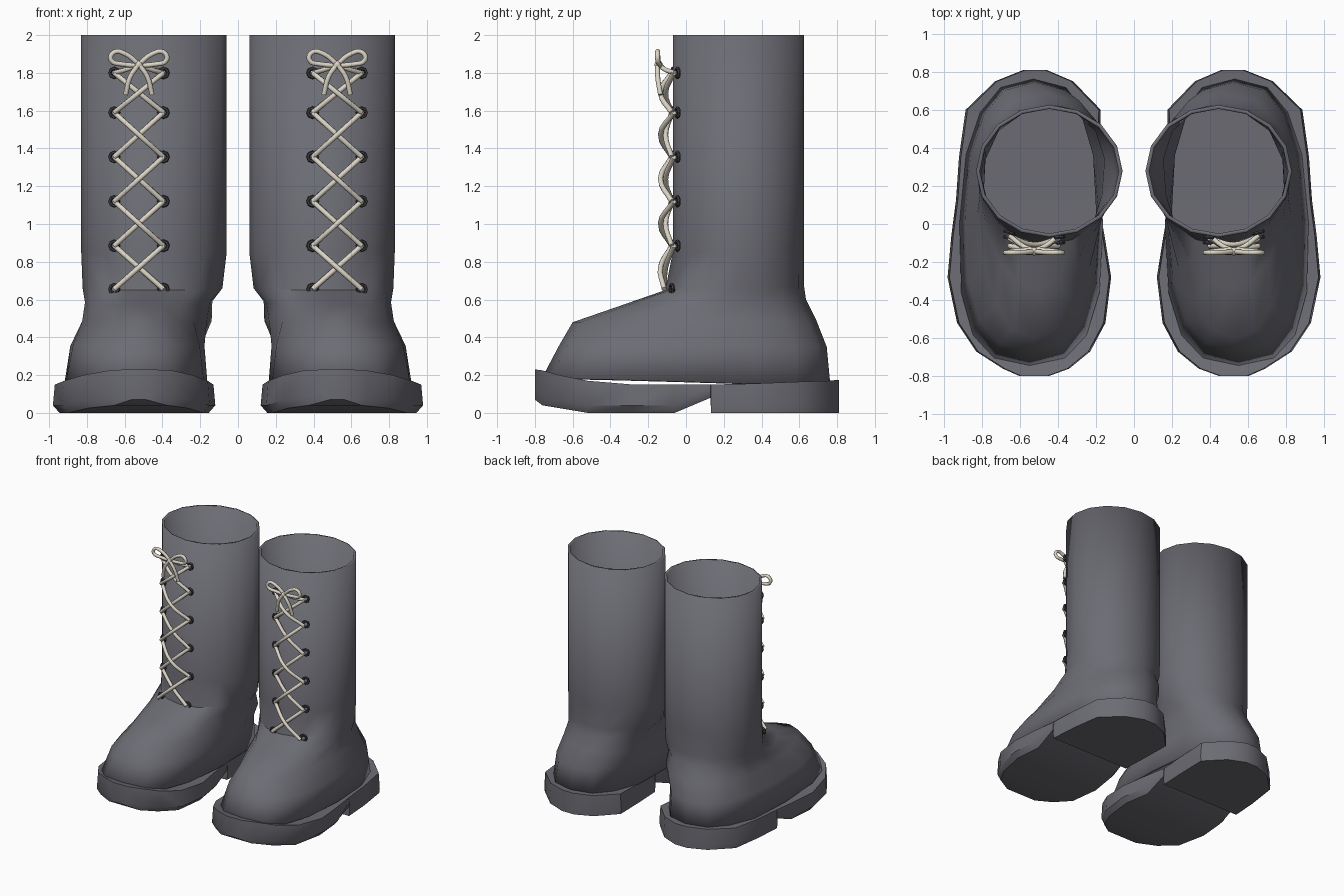
import bpy, bmesh, math
from mathutils import Vector

if "Cube" in bpy.data.objects:
    bpy.data.objects.remove(bpy.data.objects["Cube"])


def material(name, rgb):
    m = bpy.data.materials.new(name)
    m.diffuse_color = (*rgb, 1)
    m.use_nodes = True
    m.node_tree.nodes["Principled BSDF"].inputs["Base Color"].default_value = m.diffuse_color
    return m


LEATHER = material("leather", (0.15, 0.15, 0.175))
METAL = material("eyelet_metal", (0.05, 0.05, 0.06))
CORD = material("lace_cord", (0.72, 0.67, 0.57))


def loft(name, rings, caps):
    """Skin a list of closed rings, then mirror across x = 0."""
    bm = bmesh.new()
    rows = [[bm.verts.new(p) for p in r] for r in rings]
    n = len(rows[0])
    for a, b in zip(rows, rows[1:]):
        for i in range(n):
            bm.faces.new((a[i], a[(i + 1) % n], b[(i + 1) % n], b[i]))
    if caps:
        bm.faces.new(rows[0])
        bm.faces.new(rows[-1])
    bmesh.ops.recalc_face_normals(bm, faces=bm.faces)
    me = bpy.data.meshes.new(name)
    bm.to_mesh(me)
    bm.free()
    ob = bpy.data.objects.new(name, me)
    bpy.context.collection.objects.link(ob)
    me.materials.append(LEATHER)
    return ob


def finish(ob, angle):
    ob.modifiers.new("pair", 'MIRROR').use_mirror_merge = False
    bpy.ops.object.select_all(action='DESELECT')
    ob.select_set(True)
    bpy.context.view_layer.objects.active = ob
    bpy.ops.object.shade_smooth_by_angle(angle=math.radians(angle))


def spow(v, e):
    return math.copysign(abs(v) ** e, v)


def foot_ring(zf, zb, yb, yf, hx, hw, tx, tw, n, sides=16):
    """Rounded outline whose centre and width blend from heel to toe."""
    pts = []
    for i in range(sides):
        a = 2 * math.pi * i / sides
        s = spow(math.sin(a), 2 / n)
        u = (1 - s) / 2
        x = hx + (tx - hx) * u + spow(math.cos(a), 2 / n) * (hw + (tw - hw) * u)
        pts.append((x, yb + (yf - yb) * u, zb + (zf - zb) * u))
    return pts


# upper: foot and shaft in one skin
# z front, z back, y back, y front, heel centre/half width, toe centre/half width, squareness
upper = loft("boot_upper", [foot_ring(*r) for r in (
    (0.19, 0.14, 0.765, -0.76, 0.53, 0.36, 0.55, 0.395, 2.6),
    (0.36, 0.35, 0.745, -0.67, 0.52, 0.35, 0.545, 0.36, 2.5),
    (0.48, 0.49, 0.69, -0.60, 0.46, 0.41, 0.53, 0.25, 2.3),
    (0.57, 0.60, 0.635, -0.34, 0.45, 0.40, 0.51, 0.26, 2.1),
    (0.65, 0.67, 0.625, -0.11, 0.445, 0.39, 0.46, 0.35, 2),
    (0.85, 0.85, 0.625, -0.07, 0.445, 0.385, 0.445, 0.385, 2),
    (2.0, 2.0, 0.625, -0.07, 0.445, 0.385, 0.445, 0.385, 2),
)], False)
wall = upper.modifiers.new("thickness", 'SOLIDIFY')
wall.thickness = 0.02
wall.offset = -1
finish(upper, 50)

# sole: cross-sections from toe to heel (y, x inner, x outer, z top, z bottom)
sections = []
for y, xi, xo, zt, zb in (
    (-0.80, 0.45, 0.60, 0.23, 0.07),
    (-0.76, 0.34, 0.69, 0.225, 0.04),
    (-0.67, 0.23, 0.83, 0.20, 0.025),
    (-0.52, 0.15, 0.93, 0.17, 0.0),
    (-0.28, 0.12, 0.98, 0.15, 0.0),
    (-0.06, 0.155, 0.96, 0.15, 0.0),
    (0.13, 0.19, 0.935, 0.15, 0.08),
    (0.132, 0.19, 0.935, 0.15, 0.0),
    (0.35, 0.18, 0.92, 0.155, 0.0),
    (0.60, 0.175, 0.885, 0.165, 0.0),
    (0.75, 0.32, 0.73, 0.17, 0.0),
    (0.81, 0.46, 0.58, 0.175, 0.0),
):
    i = 0.035 if y < 0.13 else 0.005
    zm = zb + 0.04
    sections.append([(xi + 0.01, y, zt), (xi, y, zm), (xi + i, y, zb),
                     (xo - i, y, zb), (xo, y, zm), (xo - 0.01, y, zt)])
finish(loft("sole", sections, True), 40)

# eyelets
ROWS = (0.655, 0.885, 1.12, 1.355, 1.59, 1.80)
XL, XR, XM = 0.395, 0.655, 0.525
for side in (-1, 1):
    for z in ROWS:
        for x, y, turn in ((XL, -0.07, -0.1), (XR, -0.045, 0.3)):
            y -= 0.03 if z < 0.7 else 0
            bpy.ops.mesh.primitive_torus_add(
                major_segments=8, minor_segments=6, major_radius=0.024, minor_radius=0.01,
                location=(side * x, y, z), rotation=(math.pi / 2, 0, side * turn))
            ob = bpy.context.object
            ob.name = "eyelet"
            ob.data.materials.append(METAL)


def cord(name, paths, radius):
    """Round cord through smooth paths, drawn on both boots."""
    cu = bpy.data.curves.new(name, 'CURVE')
    cu.dimensions = '3D'
    cu.bevel_depth = radius
    cu.bevel_resolution = 2
    cu.resolution_u = 4
    cu.use_fill_caps = True
    for side in (-1, 1):
        for path in paths:
            sp = cu.splines.new('BEZIER')
            sp.bezier_points.add(len(path) - 1)
            for bp, (x, y, z) in zip(sp.bezier_points, path):
                bp.co = (side * x, y, z)
                bp.handle_left_type = bp.handle_right_type = 'AUTO'
    cu.materials.append(CORD)
    bpy.context.collection.objects.link(bpy.data.objects.new(name, cu))


# criss-cross laces, one strand over the other in turn
crosses = []
for k, (z0, z1) in enumerate(zip(ROWS, ROWS[1:])):
    y0 = -0.115 if k == 0 else -0.075
    over, under = (-0.135, -0.108) if k % 2 else (-0.108, -0.135)
    crosses.append([(XL, y0, z0), (XM, over, (z0 + z1) / 2), (XR, -0.065, z1)])
    crosses.append([(XR, y0, z0), (XM, under, (z0 + z1) / 2), (XL, -0.075, z1)])
cord("crossed_laces", crosses, 0.014)

# bow: ends from top eyelets, two loops, two tails
bow = []
for d in (-1, 1):
    def at(dx, y, z):
        return (XM + d * dx, y, z)
    bow.append([at(0.13, -0.06, 1.80), at(0.06, -0.115, 1.82), at(0, -0.14, 1.845)])
    bow.append([at(0, -0.145, 1.845), at(0.07, -0.15, 1.90), at(0.13, -0.15, 1.91),
                at(0.148, -0.15, 1.87), at(0.08, -0.14, 1.845), at(0, -0.135, 1.84)])
    bow.append([at(0, -0.15, 1.845), at(0.045, -0.15, 1.78), at(0.07, -0.135, 1.685)])
cord("lace_bow", bow, 0.013)

# bow knots
for side in (-1, 1):
    bpy.ops.mesh.primitive_uv_sphere_add(segments=8, ring_count=6, radius=0.022,
                                         location=(side * XM, -0.145, 1.843))
    ob = bpy.context.object
    ob.name = "bow_knot"
    ob.data.materials.append(CORD)
    bpy.ops.object.shade_smooth()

____________________

== What you need to do ==
Give again, exactly, the lines from the start of the data through the one holding "m.use_nodes = True"; omit the pictures.

== Output of the exercise ==
import bpy, bmesh, math
from mathutils import Vector

if "Cube" in bpy.data.objects:
    bpy.data.objects.remove(bpy.data.objects["Cube"])


def material(name, rgb):
    m = bpy.data.materials.new(name)
    m.diffuse_color = (*rgb, 1)
    m.use_nodes = True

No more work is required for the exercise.